In the English Grammar Profile, B1 point 63 in the category of PRONOUNS is defined as: possessive pronouns ‘mine’ and ‘yours’, with singular reference, in comparative clauses after ‘(not) as … as’. *The following example does not have a singular reference, and the use of ‘yours’ is A2 in the English Vocabulary Profile. They‘re not as complicated as …

as * as + mine | yours Read More »

 SO + adjective + THAT clause

In the English Grammar Profile, B1 point 83 in CLAUSES/comparatives  is defined as:  ‘so’ + adjective + ‘that’ clause. For example: But l would ask you, assembled here in this house of God, to recognize that we are witnessing something new,  something so unexpected, so unusual that it is not surprising the government is at a loss. listen An iWeb search for: so _J that * * 1 SO GLAD THAT I DID 776 2 SO HAPPY THAT I FOUND 449 3 SO GLAD …

 SO + adjective + THAT clause Read More »

too ADJECTIVE to INFINITIVE (too early to tell)

In the English Grammar Profile, B1 point 68 in the category of CLAUSES/comparatives is defined as: ‘TOO’ + adjective + ‘to’-infinitive. Here’s a search in the iWeb corpus for: too _J to _VVI 1 TOO EARLY TO TELL 4736 2 TOO EARLY TO SAY 4112 3 TOO EARLY TO START 3206 4 TOO GOOD TO PASS 2967 …
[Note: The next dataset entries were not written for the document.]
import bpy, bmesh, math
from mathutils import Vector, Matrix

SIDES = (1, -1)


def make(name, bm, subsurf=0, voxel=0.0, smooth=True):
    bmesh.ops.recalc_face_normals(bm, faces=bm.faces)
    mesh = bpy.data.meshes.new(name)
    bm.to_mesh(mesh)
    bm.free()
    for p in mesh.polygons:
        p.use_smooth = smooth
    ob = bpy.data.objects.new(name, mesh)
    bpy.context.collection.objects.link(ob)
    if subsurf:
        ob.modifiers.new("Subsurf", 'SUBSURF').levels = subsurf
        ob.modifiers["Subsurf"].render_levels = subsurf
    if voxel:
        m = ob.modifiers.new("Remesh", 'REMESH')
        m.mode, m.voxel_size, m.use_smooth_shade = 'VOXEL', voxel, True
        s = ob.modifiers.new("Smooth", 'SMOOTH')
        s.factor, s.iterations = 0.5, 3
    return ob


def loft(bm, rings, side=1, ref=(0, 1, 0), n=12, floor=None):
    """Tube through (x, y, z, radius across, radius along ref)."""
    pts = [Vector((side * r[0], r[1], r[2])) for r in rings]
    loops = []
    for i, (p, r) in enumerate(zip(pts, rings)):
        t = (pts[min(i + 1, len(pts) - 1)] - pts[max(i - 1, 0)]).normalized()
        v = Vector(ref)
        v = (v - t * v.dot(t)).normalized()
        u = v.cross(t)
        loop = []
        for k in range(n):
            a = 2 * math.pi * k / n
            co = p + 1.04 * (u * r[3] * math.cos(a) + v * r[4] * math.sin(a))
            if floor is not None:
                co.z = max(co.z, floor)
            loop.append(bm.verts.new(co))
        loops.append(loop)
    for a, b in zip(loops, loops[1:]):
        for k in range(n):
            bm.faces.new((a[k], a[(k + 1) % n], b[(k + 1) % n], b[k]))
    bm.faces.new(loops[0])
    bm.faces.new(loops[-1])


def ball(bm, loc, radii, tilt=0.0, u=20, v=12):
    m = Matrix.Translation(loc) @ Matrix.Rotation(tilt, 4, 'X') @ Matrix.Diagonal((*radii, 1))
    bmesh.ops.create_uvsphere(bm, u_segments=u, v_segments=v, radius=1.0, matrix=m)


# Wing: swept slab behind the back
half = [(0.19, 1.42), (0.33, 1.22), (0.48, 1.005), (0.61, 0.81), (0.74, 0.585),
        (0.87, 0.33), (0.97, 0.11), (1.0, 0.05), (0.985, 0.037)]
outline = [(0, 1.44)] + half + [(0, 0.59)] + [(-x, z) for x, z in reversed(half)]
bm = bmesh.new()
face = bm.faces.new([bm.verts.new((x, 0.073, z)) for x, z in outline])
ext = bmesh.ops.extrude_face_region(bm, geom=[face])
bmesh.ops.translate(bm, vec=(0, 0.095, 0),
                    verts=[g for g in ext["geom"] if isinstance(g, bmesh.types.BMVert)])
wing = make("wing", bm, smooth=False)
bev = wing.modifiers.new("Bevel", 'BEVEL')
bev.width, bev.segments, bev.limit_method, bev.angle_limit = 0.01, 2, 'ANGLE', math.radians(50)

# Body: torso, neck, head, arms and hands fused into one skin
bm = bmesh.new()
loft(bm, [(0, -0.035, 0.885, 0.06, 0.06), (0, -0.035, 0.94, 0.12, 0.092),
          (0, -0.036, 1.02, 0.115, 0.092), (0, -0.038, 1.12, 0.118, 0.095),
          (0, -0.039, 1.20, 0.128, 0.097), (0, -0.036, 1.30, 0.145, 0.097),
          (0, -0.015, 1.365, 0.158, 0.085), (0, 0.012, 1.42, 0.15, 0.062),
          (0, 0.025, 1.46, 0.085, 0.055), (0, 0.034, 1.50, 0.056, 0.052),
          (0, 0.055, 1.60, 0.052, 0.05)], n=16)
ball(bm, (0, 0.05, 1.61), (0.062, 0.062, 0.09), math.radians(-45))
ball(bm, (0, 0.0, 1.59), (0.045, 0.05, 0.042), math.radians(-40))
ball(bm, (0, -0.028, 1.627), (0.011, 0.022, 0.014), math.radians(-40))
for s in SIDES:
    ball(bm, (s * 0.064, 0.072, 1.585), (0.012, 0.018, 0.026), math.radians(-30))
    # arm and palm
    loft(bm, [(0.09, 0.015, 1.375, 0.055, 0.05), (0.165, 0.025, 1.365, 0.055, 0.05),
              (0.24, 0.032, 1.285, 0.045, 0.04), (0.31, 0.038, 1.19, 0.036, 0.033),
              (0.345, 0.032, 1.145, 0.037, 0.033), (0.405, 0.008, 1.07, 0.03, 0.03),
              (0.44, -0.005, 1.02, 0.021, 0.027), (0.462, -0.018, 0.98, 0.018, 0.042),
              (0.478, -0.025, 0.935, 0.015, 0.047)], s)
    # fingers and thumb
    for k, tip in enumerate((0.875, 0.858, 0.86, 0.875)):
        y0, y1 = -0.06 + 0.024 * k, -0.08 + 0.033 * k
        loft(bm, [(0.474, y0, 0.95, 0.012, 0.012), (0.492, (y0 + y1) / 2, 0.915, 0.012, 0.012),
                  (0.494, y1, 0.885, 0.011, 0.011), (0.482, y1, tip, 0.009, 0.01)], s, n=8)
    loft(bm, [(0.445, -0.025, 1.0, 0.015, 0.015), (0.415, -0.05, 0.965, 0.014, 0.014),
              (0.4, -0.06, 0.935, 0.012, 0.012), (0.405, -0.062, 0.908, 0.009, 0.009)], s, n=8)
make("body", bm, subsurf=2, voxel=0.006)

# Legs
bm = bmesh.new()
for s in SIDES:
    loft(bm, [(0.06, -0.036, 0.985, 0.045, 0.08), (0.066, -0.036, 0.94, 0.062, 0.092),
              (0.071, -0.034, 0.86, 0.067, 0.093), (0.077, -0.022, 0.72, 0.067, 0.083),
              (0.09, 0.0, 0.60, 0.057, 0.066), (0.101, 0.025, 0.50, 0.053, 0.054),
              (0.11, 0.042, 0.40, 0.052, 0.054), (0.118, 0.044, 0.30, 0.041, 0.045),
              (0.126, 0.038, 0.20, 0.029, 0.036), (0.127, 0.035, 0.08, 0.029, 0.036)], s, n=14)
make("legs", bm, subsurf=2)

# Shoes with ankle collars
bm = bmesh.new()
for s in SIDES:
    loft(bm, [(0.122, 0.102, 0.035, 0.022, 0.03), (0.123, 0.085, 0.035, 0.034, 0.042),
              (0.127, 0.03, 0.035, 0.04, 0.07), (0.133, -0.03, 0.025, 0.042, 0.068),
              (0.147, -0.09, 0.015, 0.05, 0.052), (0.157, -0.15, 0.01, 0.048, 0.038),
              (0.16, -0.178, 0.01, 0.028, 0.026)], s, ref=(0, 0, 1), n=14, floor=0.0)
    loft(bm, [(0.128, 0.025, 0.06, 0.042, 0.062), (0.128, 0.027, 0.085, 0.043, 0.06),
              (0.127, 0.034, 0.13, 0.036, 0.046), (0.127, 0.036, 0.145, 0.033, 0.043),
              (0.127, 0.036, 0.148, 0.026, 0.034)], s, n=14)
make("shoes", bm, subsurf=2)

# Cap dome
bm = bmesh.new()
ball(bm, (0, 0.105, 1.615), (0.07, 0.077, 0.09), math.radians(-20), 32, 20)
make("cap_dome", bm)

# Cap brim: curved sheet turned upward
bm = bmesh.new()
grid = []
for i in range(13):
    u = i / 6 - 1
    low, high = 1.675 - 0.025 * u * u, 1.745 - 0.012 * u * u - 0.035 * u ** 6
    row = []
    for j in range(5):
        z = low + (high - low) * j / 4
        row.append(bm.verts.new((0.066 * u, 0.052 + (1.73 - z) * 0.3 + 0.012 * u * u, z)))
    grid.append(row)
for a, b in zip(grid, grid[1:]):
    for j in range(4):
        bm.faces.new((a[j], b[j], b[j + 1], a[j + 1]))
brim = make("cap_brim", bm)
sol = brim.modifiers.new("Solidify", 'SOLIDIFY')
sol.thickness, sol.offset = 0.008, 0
too ADJECTIVE to INFINITIVE (too early to tell) Read More »

adverbial phrases with AT

‘AT‘ is by far the most common as a simple preposition. (II) 2 AT is also used in two-part adverbial phrases. (RR21) 1 AT ALL 1232801 Maybe they weren’t thinking about anything at all. listen 2 AT FIRST 403759 At first, I thought they worked for the government. listen 3 AT ONCE 222526 4 AT BEST 111972 5 AT PRESENT 83432 6 AT LAST 77484 7 AT MOST …

adverbial phrases with AT Read More »

BY phrases

In this post we explore the ways ‘by’ is tagged in large corpora such as iWeb and NOW. 1 BY (II) is clearly most commonly found to be a simple preposition. 2 BY (II31) (complex prepositional phrase) 1 BY WAY OF 81460 C1 Second, the other sentences which make up the body of the paragraph should support the topic sentence  by way of explaining or defining it. PELIC STUDENT: Korean female, level 5 writing …

BY phrases Read More »

adverbial phrases with ‘AND’

The second most common word in English is ‘AND’  which is usually a conjunction.  It’s also used in complex adverbial phrases: and so on (A2 in the English Vocabulary Profile) I need you to help me with my bags and so on. listen TIME AND AGAIN (unlisted in the EVP) I‘ve told you fellas time and again, this haka won’t work until you get the first action right! listen BY AND LARGE (C1) The men who work for PointCorp, the men you dishonour by calling them mercenaries are,  by and large, retired American military personnel. listen BY …

adverbial phrases with ‘AND’ Read More »